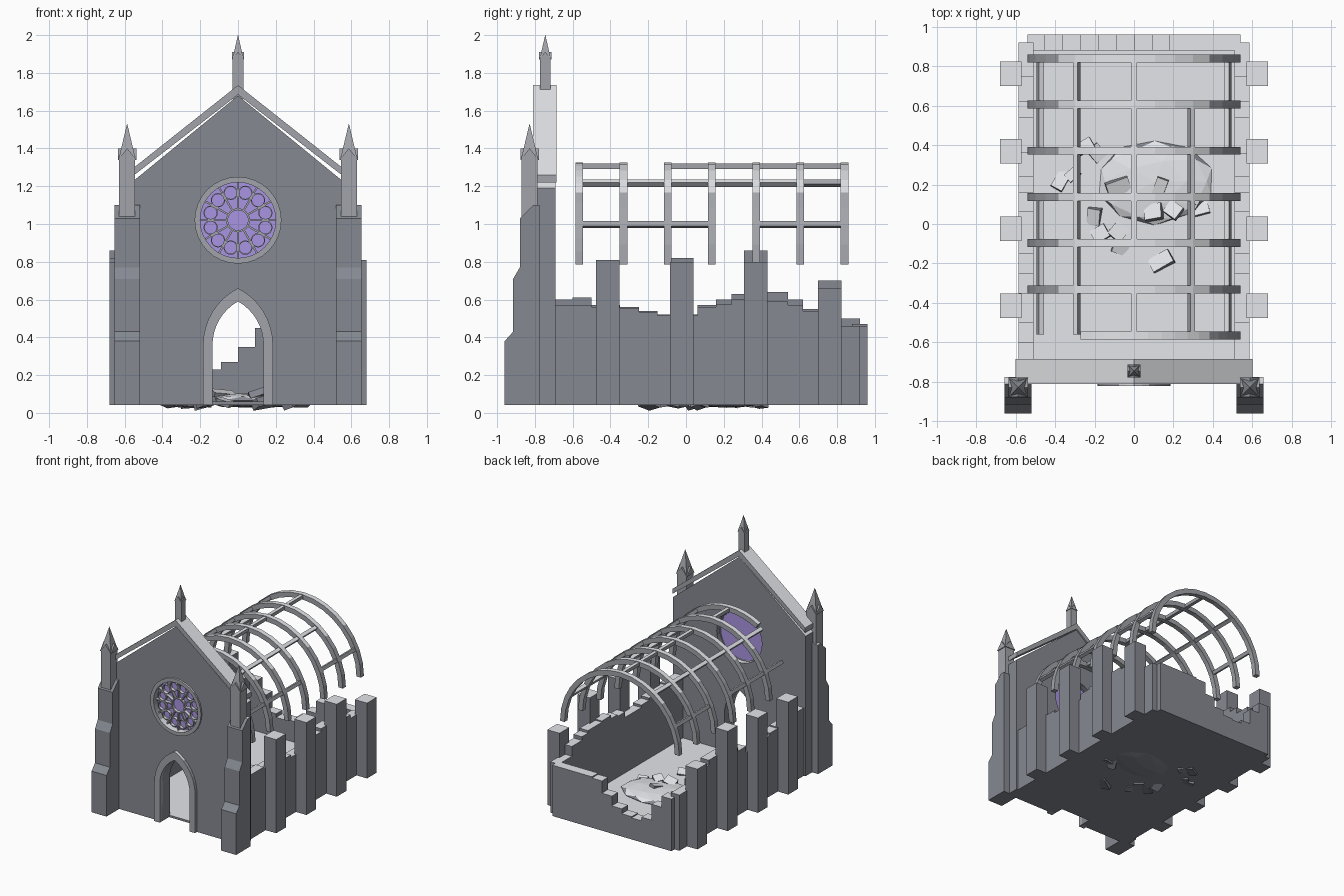
import bpy, bmesh, math, random
from mathutils import Matrix, Vector, Euler

if "Cube" in bpy.data.objects:
    bpy.data.objects.remove(bpy.data.objects["Cube"])

random.seed(4)
COL = bpy.context.scene.collection
BASE = 0.043


def material(name, r, g, b):
    m = bpy.data.materials.new(name)
    m.diffuse_color = (r, g, b, 1)
    m.use_nodes = True
    m.node_tree.nodes["Principled BSDF"].inputs["Base Color"].default_value = m.diffuse_color
    return m


WALL = material("dark_stone", .235, .25, .285)
TRIM = material("trim_stone", .36, .37, .40)
PALE = material("pale_stone", .78, .79, .82)
GLASS = material("violet_glass", .40, .30, .76)


def finish(name, me, mat=WALL):
    """Flat shading; upward faces of stone parts are paler."""
    me.name = name
    me.materials.clear()
    me.materials.append(mat)
    me.materials.append(PALE)
    for p in me.polygons:
        p.use_smooth = False
        p.material_index = int(mat != GLASS and p.normal.z > 0.75)
    ob = bpy.data.objects.new(name, me)
    COL.objects.link(ob)
    return ob


def finish_bm(name, bm, mat=WALL):
    me = bpy.data.meshes.new(name)
    bm.to_mesh(me)
    bm.free()
    return finish(name, me, mat)


def prism(name, loops, axis, lo, hi, mat=WALL):
    """Extrude 2D loops (inner loops become holes). axis Y: loops in xz, axis X: loops in yz."""
    cu = bpy.data.curves.new(name, 'CURVE')
    cu.dimensions, cu.fill_mode, cu.extrude = '2D', 'BOTH', (hi - lo) / 2
    for pts in loops:
        sp = cu.splines.new('POLY')
        sp.points.add(len(pts) - 1)
        for p, (a, b) in zip(sp.points, pts):
            p.co = (a, b, 0, 1)
        sp.use_cyclic_u = True
    ob = bpy.data.objects.new(name, cu)
    COL.objects.link(ob)
    bpy.context.view_layer.update()
    me = bpy.data.meshes.new_from_object(ob.evaluated_get(bpy.context.evaluated_depsgraph_get()))
    bpy.data.objects.remove(ob)
    mid = (lo + hi) / 2
    if axis == 'Y':
        me.transform(Matrix(((1, 0, 0, 0), (0, 0, -1, mid), (0, 1, 0, 0), (0, 0, 0, 1))))
    else:
        me.transform(Matrix(((0, 0, 1, mid), (1, 0, 0, 0), (0, 1, 0, 0), (0, 0, 0, 1))))
    bm = bmesh.new()
    bm.from_mesh(me)
    bmesh.ops.remove_doubles(bm, verts=bm.verts, dist=1e-5)
    bmesh.ops.recalc_face_normals(bm, faces=bm.faces)
    return finish_bm(name, bm, mat)


def box(name, lo, hi, rot=(0, 0, 0), mat=WALL):
    lo, hi = Vector(lo), Vector(hi)
    bm = bmesh.new()
    bmesh.ops.create_cube(bm, size=1)
    bmesh.ops.scale(bm, vec=hi - lo, verts=bm.verts)
    bmesh.ops.transform(bm, verts=bm.verts,
                        matrix=Matrix.Translation((lo + hi) / 2) @ Euler(rot).to_matrix().to_4x4())
    bm.normal_update()
    return finish_bm(name, bm, mat)


def circle(cx, cz, r, n=32):
    return [(cx + r * math.cos(2 * math.pi * i / n), cz + r * math.sin(2 * math.pi * i / n)) for i in range(n)]


def pointed_arch(w, spring, apex, n=8):
    """Two arcs meeting in a point, on straight jambs."""
    h = apex - spring
    r = (h * h + w * w) / (2 * w)
    end = math.asin(h / r)
    right = [(w - r + r * math.cos(end * i / n), spring + r * math.sin(end * i / n)) for i in range(n + 1)]
    return [(w, BASE)] + right + [(-x, z) for x, z in right[-2::-1]] + [(-w, BASE)]


def stepped(edges, heights):
    """Broken wall outline: flat steps between successive edges."""
    pts = [(edges[0], BASE)]
    for i, h in enumerate(heights):
        pts += [(edges[i], h), (edges[i + 1], h)]
    return pts + [(edges[-1], BASE)]


def pinnacle(name, x, y, s, z0, z1, top):
    """Square shaft, crossed gablets and a four-sided spire."""
    box(name + "_shaft", (x - s, y - s, z0), (x + s, y + s, z1), mat=TRIM)
    g = s * 1.15
    tri = lambda c: [[(c - g, z1 - s * .5), (c + g, z1 - s * .5), (c, z1 + s * .95)]]
    prism(name + "_gablet", tri(x), 'Y', y - g, y + g, TRIM)
    prism(name + "_gablet", tri(y), 'X', x - g, x + g, TRIM)
    bm = bmesh.new()
    bmesh.ops.create_cone(bm, cap_ends=True, segments=4, radius1=s * 1.35, radius2=0.001, depth=top - z1,
                          matrix=Matrix.Translation((x, y, (top + z1) / 2)) @ Matrix.Rotation(math.pi / 4, 4, 'Z'))
    finish_bm(name + "_spire", bm, TRIM)


# gabled front wall with door and rose openings
door = pointed_arch(0.135, 0.36, 0.59)
facade = [(-0.6, BASE)] + door[::-1] + [(0.6, BASE), (0.6, 1.19), (0, 1.68), (-0.6, 1.19)]
prism("front_wall", [facade, circle(0, 1.02, 0.205)], 'Y', -0.795, -0.69)
prism("gable_coping", [[(-0.6, 1.22), (0, 1.685), (0.6, 1.22), (0.6, 1.26), (0, 1.735), (-0.6, 1.26)]],
      'Y', -0.81, -0.685, TRIM)
prism("door_frame", [pointed_arch(0.185, 0.36, 0.66) + door[::-1]], 'Y', -0.82, -0.78, TRIM)

# rose window
prism("rose_glass", [circle(0, 1.02, 0.205)], 'Y', -0.755, -0.735, GLASS)
prism("rose_rim", [circle(0, 1.02, 0.23), circle(0, 1.02, 0.2)], 'Y', -0.808, -0.73, TRIM)
rings = [circle(0, 1.02, 0.063, 24), circle(0, 1.02, 0.053, 24)]
for i in range(12):
    a = math.radians(30 * i + 15)
    cx, cz = 0.15 * math.cos(a), 1.02 + 0.15 * math.sin(a)
    rings += [circle(cx, cz, 0.038, 16), circle(cx, cz, 0.032, 16)]
    b = math.radians(30 * i)
    c = Vector((0.131 * math.cos(b), -0.765, 1.02 + 0.131 * math.sin(b)))
    h = Vector((0.071, 0.014, 0.005))
    box("rose_spoke", c - h, c + h, (0, -b, 0), TRIM)
prism("rose_tracery", rings, 'Y', -0.777, -0.752, TRIM)

# front corner buttresses and pinnacles
butt = [(-0.96, BASE), (-0.96, .38), (-0.915, .43), (-0.915, .71), (-0.88, .77), (-0.88, 1.03),
        (-0.81, 1.10), (-0.775, 1.10), (-0.775, BASE)]
for s in (-1, 1):
    prism("corner_buttress", [butt], 'X', min(s * .52, s * .655), max(s * .52, s * .655))
    pinnacle("corner_pinnacle", s * 0.587, -0.828, 0.043, 1.03, 1.36, 1.53)
pinnacle("gable_pinnacle", 0, -0.745, 0.028, 1.66, 1.885, 2.0)

# ruined side walls
edges = [-0.69, -0.6, -0.5, -0.35, -0.25, -0.15, 0.06, 0.16, 0.24, 0.36, 0.54, 0.62, 0.75, 0.92]
left = [.60, .61, .57, .56, .54, .52, .57, .60, .63, .64, .60, .55, .50]
right = [.57, .57, .56, .555, .535, .515, .56, .575, .60, .59, .57, .54, .46]
prism("left_wall", [stepped(edges, left)], 'X', -0.585, -0.51)
prism("right_wall", [stepped(edges, right)], 'X', 0.51, 0.585)

# ruined back wall
xs = [-0.54 + 0.09 * i for i in range(13)]
back = [.47, .38, .25, .22, .23, .27, .35, .45, .46, .46, .46, .46]
prism("back_wall", [stepped(xs, back)], 'Y', 0.88, 0.96)

# side buttresses
for i, (hl, hr) in enumerate([(.80, .81), (.82, .80), (.86, .80), (.70, .66)]):
    y = -0.415 + 0.392 * i
    box("left_buttress", (-0.68, y - .062, BASE), (-0.57, y + .062, hl))
    box("right_buttress", (0.57, y - .062, BASE), (0.68, y + .062, hr))

# floor
box("floor", (-0.54, -0.7, BASE), (0.54, 0.9, 0.06))

# vault ribs (the first one is broken)
N, R0, R1, ZC = 16, 0.5, 0.54, 0.785
for i in range(7):
    y = -0.565 + 0.234 * i
    span = math.radians(120) if i == 0 else math.pi
    arc = lambda r: [(r * math.cos(span * k / N), ZC + r * math.sin(span * k / N)) for k in range(N + 1)]
    prism("vault_rib", [arc(R1) + arc(R0)[::-1]], 'Y', y - .02, y + .02, TRIM)

# lengthwise ribs with missing bays
for ang, runs in ((90, [(-.56, -.33), (-.1, .84)]), (124, [(-.56, .84)]), (56, [(-.56, .6)]),
                  (156, [(-.56, .13), (.37, .84)]), (24, [(-.56, .13), (.37, .84)])):
    a = math.radians(ang)
    for y0, y1 in runs:
        c = Vector((0.52 * math.cos(a), (y0 + y1) / 2, ZC + 0.52 * math.sin(a)))
        h = Vector((0.014, (y1 - y0) / 2, 0.014))
        box("lengthwise_rib", c - h, c + h, (0, -a, 0), TRIM)

# rubble mound
bm = bmesh.new()
bmesh.ops.create_icosphere(bm, subdivisions=2, radius=1)
for v in bm.verts:
    k = random.uniform(0.95, 1.04)
    v.co = (0.105 + 0.295 * k * v.co.x, 0.215 + 0.215 * k * v.co.y, 0.066 + 0.04 * k * v.co.z)
bm.normal_update()
finish_bm("rubble_mound", bm)

# fallen blocks
spots = [(-.37, .22, 60), (-.31, .25, 40), (-.25, .39, 30), (-.19, .36, -50), (-.2, .04, 85), (-.17, -.05, 30),
         (-.07, -.12, -20), (.14, -.19, 30), (-.08, .19, 20), (.13, .18, 70), (.1, .06, 10), (.2, .07, -35),
         (.29, .09, 60), (.34, .08, 15), (-.08, -.04, 50)]
for x, y, r in spots:
    h = Vector((random.uniform(.035, .06), random.uniform(.025, .04), random.uniform(.015, .025)))
    inside = ((x - .105) / .295) ** 2 + ((y - .215) / .215) ** 2 < .7
    c = Vector((x, y, 0.095 if inside else 0.055))
    box("fallen_block", c - h, c + h,
        (random.uniform(-.35, .35), random.uniform(-.35, .35), math.radians(r)))
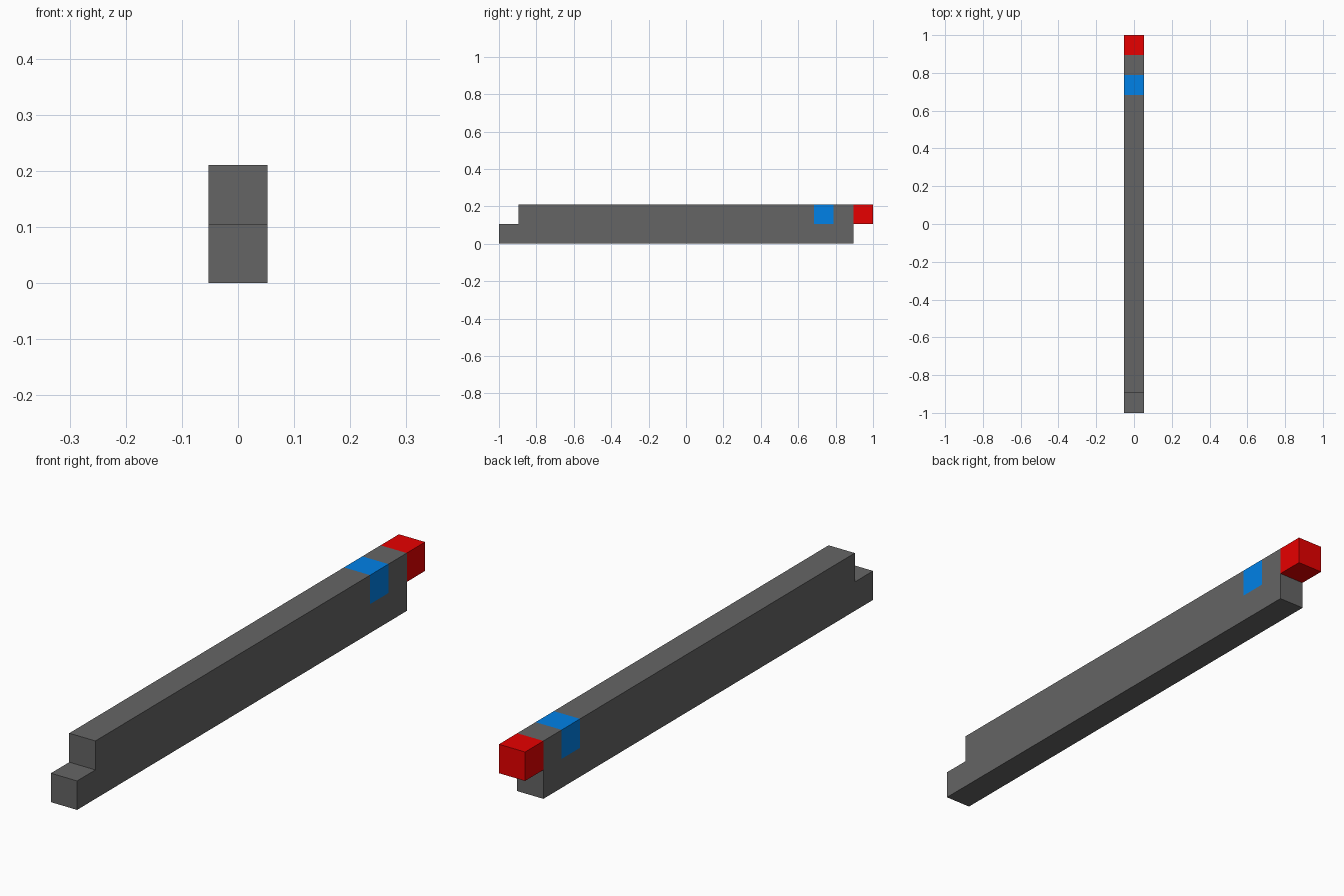
import bpy, bmesh

if "Cube" in bpy.data.objects:
    bpy.data.objects.remove(bpy.data.objects["Cube"])

U = 2 / 19          # one block: the beam is 19 blocks long, 2 high, 1 wide


def material(name, rgb):
    m = bpy.data.materials.new(name)
    m.diffuse_color = (*rgb, 1)
    m.use_nodes = True
    m.node_tree.nodes["Principled BSDF"].inputs["Base Color"].default_value = m.diffuse_color
    return m


def y_at(n):
    return -1 + n * U


bm = bmesh.new()

# Stepped side profile (block number along y, height in blocks), extruded across x
profile = [(0, 0), (18, 0), (18, 1), (19, 1), (19, 2), (1, 2), (1, 1), (0, 1)]
side = bm.faces.new([bm.verts.new((-U / 2, y_at(n), h * U)) for n, h in profile])
ext = bmesh.ops.extrude_face_region(bm, geom=[side])
moved = [g for g in ext["geom"] if isinstance(g, bmesh.types.BMVert)]
bmesh.ops.translate(bm, verts=moved, vec=(U, 0, 0))


def cut(co, no):
    bmesh.ops.bisect_plane(bm, geom=bm.verts[:] + bm.edges[:] + bm.faces[:],
                           dist=1e-5, plane_co=co, plane_no=no)


# Cut lines around the blue band and the red tip
for n in (16, 17, 18):
    cut((0, y_at(n), 0), (0, 1, 0))
cut((0, 0, U), (0, 0, 1))
bmesh.ops.recalc_face_normals(bm, faces=bm.faces[:])

# Colour by position along the beam
for f in bm.faces:
    c = f.calc_center_median()
    if c.y > y_at(18) + 0.01:
        f.material_index = 2
    elif y_at(16) + 0.01 < c.y < y_at(17) - 0.01 and c.z > U + 0.01:
        f.material_index = 1

mesh = bpy.data.meshes.new("beam")
bm.to_mesh(mesh)
bm.free()
for m in (material("dark grey", (0.13, 0.13, 0.13)),
          material("blue", (0.0, 0.22, 0.8)),
          material("red", (0.8, 0.0, 0.0))):
    mesh.materials.append(m)
bpy.context.collection.objects.link(bpy.data.objects.new("beam", mesh))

What is needed
In the listing above, find the lines holding the word "verts" and copy them.

Written answer
    bmesh.ops.remove_doubles(bm, verts=bm.verts, dist=1e-5)
    bmesh.ops.scale(bm, vec=hi - lo, verts=bm.verts)
    bmesh.ops.transform(bm, verts=bm.verts,
for v in bm.verts:
side = bm.faces.new([bm.verts.new((-U / 2, y_at(n), h * U)) for n, h in profile])
bmesh.ops.translate(bm, verts=moved, vec=(U, 0, 0))
    bmesh.ops.bisect_plane(bm, geom=bm.verts[:] + bm.edges[:] + bm.faces[:],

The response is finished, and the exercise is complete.